I was reading The Two Towers to my daughter last night and paused when I hit this sentence.
Look at it. It’s brilliant. From the two separate uses of alliteration to the gorgeous metaphor at the end, it’s an absolutely masterful sentence.
“Disheveled dryad loveliness.” Who thinks of such incredible words and then buries them at the end of a long paragraph of description? JRR Tolkien, that’s who.
I looked up the passage in question in Christopher Tolkien’s History of Middle-Earth. There’s no indication that his father spent any extra time revising this particular sentence or even this paragraph. It flowed from his pen, as naturally as anything.
Many modern readers complain that The Lord of the Rings is too slow, full of way too much description and history. I contend they’re not reading carefully.
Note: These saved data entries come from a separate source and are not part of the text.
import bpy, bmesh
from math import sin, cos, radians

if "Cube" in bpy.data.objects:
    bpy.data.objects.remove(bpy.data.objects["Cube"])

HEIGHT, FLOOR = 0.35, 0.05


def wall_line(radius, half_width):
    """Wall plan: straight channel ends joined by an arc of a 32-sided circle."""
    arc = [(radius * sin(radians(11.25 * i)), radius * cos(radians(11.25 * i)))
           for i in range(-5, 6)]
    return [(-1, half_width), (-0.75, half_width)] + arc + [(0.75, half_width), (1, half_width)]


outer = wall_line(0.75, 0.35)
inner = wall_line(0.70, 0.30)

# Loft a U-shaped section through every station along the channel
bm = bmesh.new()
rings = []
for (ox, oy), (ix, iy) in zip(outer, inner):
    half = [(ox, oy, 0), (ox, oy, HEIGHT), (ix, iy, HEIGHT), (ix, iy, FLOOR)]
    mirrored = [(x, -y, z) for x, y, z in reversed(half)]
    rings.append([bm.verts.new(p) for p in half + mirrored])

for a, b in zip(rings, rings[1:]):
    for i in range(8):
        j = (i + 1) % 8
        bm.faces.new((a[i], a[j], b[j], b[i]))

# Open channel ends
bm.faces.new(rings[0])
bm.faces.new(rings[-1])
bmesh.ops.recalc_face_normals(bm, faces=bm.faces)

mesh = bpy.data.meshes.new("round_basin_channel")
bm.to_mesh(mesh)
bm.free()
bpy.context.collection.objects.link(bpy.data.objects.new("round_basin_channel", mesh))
This sentence, regardless of anything around it, is flat out breathtaking.
That, my friends, is why JRR Tolkien is the master.